- [THE TASK]: Each line of the records below that holds "prism" should be copied out.

━━━━━ EXTRACTED INFORMATION

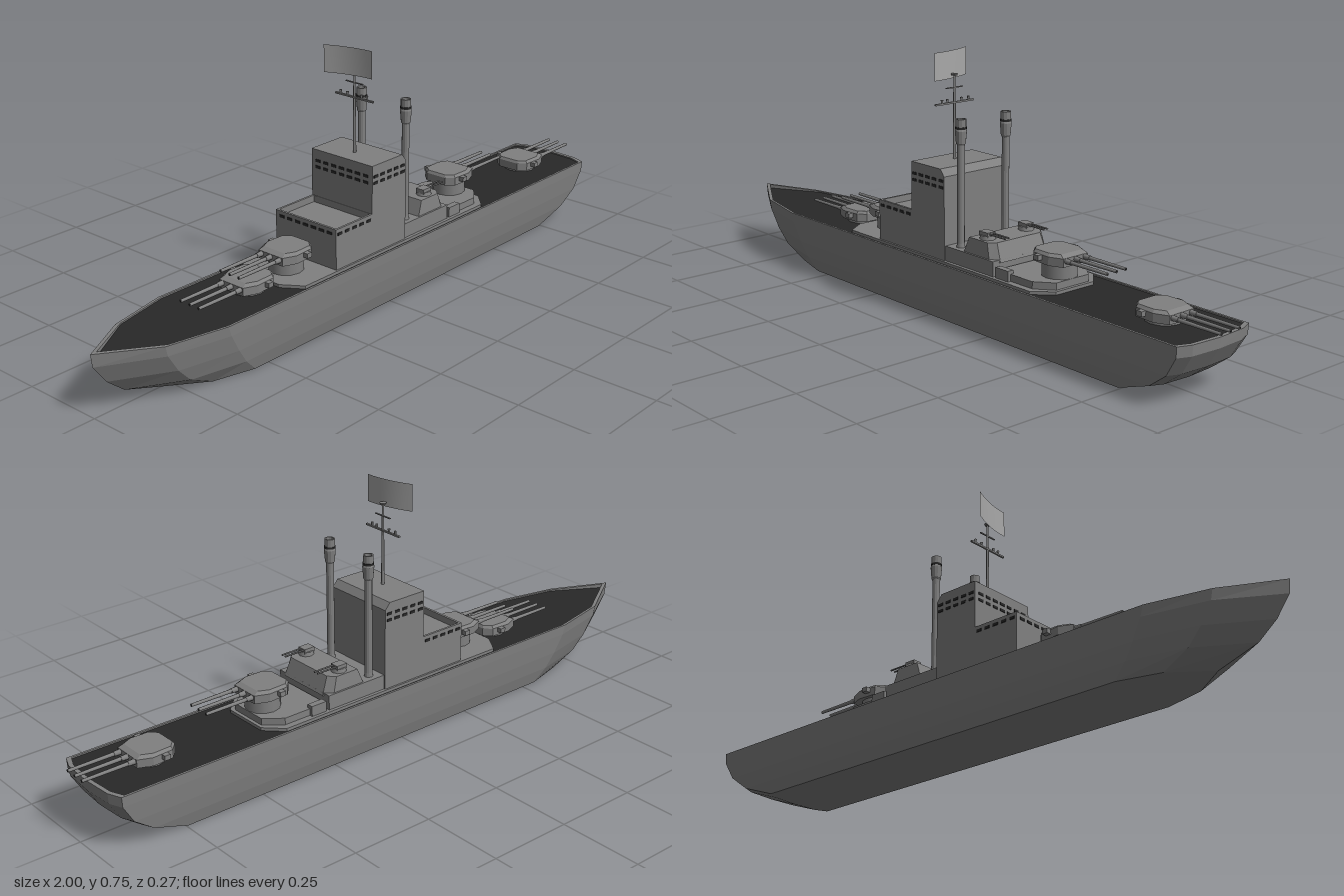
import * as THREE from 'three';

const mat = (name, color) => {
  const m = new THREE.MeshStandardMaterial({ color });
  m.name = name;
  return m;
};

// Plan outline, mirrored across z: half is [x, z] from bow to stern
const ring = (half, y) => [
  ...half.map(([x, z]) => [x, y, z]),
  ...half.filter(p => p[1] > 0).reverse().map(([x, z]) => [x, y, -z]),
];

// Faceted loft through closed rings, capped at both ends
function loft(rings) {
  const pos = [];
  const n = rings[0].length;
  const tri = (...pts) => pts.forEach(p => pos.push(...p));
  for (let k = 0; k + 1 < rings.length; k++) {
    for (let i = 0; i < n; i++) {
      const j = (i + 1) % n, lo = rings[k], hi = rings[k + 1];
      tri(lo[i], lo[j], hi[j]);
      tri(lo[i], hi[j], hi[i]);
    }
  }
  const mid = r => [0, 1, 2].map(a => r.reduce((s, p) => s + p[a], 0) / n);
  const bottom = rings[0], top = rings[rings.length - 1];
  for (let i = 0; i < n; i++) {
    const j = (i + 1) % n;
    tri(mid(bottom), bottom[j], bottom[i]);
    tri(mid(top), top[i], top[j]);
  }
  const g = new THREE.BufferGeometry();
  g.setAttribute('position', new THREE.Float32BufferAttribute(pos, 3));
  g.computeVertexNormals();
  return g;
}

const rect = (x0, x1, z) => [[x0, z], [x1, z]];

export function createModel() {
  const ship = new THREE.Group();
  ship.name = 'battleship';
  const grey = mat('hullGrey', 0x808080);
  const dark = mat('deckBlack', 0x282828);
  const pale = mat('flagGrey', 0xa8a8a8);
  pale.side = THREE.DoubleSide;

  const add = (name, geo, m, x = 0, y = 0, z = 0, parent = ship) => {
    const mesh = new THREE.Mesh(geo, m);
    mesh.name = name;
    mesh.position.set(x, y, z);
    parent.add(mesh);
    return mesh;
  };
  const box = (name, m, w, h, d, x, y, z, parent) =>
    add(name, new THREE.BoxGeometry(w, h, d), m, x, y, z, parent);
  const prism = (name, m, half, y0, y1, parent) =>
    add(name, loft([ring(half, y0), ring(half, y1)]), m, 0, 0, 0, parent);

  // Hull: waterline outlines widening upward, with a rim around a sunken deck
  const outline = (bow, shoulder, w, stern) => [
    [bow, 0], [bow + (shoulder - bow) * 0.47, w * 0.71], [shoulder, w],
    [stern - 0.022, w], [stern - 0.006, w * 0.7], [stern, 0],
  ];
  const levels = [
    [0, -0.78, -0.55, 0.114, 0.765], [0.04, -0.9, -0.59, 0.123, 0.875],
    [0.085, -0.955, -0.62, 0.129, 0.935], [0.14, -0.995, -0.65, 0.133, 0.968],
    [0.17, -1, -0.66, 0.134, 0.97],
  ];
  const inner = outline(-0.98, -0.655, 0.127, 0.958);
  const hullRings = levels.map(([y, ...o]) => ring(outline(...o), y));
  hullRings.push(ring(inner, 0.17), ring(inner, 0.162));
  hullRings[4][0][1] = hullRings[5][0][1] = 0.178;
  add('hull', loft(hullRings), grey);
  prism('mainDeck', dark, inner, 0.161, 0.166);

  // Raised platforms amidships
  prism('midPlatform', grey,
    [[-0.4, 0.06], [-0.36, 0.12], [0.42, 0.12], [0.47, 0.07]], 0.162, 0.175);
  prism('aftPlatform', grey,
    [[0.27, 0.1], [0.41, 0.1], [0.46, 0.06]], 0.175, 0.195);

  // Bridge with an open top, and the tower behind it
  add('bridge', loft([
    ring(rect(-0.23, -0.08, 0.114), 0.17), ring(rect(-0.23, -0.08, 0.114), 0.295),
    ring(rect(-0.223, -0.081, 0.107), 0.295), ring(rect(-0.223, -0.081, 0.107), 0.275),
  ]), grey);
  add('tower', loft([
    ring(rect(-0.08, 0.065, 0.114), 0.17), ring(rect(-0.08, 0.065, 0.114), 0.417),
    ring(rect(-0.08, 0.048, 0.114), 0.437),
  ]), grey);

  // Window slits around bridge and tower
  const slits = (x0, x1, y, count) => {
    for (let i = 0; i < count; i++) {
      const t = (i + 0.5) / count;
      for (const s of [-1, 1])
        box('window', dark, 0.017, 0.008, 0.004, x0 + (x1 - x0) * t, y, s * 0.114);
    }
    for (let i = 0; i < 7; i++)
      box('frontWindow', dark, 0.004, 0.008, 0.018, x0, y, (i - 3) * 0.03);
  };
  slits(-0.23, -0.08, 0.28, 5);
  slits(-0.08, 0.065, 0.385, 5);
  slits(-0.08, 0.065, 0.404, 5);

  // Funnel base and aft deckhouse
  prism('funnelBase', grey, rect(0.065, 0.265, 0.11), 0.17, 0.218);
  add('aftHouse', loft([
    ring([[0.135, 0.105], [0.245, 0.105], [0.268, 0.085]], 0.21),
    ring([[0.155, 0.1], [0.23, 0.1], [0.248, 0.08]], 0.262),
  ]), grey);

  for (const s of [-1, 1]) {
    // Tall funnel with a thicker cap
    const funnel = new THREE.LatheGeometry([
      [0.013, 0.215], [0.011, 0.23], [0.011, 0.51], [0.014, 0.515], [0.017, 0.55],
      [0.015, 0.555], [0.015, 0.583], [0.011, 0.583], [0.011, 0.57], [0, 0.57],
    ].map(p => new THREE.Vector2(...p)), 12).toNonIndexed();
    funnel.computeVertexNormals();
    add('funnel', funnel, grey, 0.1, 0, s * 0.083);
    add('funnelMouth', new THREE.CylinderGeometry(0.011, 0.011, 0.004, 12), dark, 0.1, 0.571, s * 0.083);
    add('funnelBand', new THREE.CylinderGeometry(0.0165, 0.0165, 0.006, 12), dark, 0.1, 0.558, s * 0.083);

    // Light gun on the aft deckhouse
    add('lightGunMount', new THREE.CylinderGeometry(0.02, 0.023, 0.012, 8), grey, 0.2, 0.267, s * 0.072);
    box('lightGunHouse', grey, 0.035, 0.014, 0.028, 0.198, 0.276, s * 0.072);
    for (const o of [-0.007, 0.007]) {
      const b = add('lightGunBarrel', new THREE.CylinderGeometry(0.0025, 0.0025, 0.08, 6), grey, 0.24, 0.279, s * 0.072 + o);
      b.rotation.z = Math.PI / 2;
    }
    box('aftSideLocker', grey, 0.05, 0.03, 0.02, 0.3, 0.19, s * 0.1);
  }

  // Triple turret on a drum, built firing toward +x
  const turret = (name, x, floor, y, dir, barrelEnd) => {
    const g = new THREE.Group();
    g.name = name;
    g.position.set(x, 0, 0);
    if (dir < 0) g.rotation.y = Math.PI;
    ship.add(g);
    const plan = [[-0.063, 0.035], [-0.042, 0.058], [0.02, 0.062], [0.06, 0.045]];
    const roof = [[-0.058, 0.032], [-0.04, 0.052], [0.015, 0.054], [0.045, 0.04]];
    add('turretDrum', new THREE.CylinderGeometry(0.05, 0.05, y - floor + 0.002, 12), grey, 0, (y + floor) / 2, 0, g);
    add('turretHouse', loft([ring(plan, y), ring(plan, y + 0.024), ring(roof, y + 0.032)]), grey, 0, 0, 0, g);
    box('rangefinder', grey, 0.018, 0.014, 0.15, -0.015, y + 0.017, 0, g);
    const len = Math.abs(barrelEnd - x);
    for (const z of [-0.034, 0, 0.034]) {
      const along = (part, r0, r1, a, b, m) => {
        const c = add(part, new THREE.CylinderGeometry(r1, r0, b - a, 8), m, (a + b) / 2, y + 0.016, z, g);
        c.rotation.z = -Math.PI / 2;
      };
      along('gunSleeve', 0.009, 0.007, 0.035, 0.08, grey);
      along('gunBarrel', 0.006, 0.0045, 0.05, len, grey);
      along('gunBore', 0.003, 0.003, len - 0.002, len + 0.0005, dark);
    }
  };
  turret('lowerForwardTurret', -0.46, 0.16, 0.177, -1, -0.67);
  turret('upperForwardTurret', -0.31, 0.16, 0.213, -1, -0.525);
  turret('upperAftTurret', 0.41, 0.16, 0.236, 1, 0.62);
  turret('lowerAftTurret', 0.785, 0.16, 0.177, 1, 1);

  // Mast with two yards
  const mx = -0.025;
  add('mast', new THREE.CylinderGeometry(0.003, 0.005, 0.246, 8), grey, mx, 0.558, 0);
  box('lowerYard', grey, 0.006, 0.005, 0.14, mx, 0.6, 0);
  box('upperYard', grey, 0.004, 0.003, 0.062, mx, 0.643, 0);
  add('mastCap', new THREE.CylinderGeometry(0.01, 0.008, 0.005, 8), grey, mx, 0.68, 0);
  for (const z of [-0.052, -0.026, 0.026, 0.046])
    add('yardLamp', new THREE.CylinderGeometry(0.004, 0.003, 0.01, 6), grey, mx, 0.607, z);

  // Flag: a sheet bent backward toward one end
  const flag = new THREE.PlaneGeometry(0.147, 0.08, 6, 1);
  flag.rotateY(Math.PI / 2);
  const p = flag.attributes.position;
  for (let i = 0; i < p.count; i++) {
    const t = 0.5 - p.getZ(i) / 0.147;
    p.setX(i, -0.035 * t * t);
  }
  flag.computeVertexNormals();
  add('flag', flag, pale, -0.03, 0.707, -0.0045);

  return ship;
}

━━━━━━━━━━

- [RESULT OF THE TASK]:
  const prism = (name, m, half, y0, y1, parent) =>
  prism('mainDeck', dark, inner, 0.161, 0.166);
  prism('midPlatform', grey,
  prism('aftPlatform', grey,
  prism('funnelBase', grey, rect(0.065, 0.265, 0.11), 0.17, 0.218);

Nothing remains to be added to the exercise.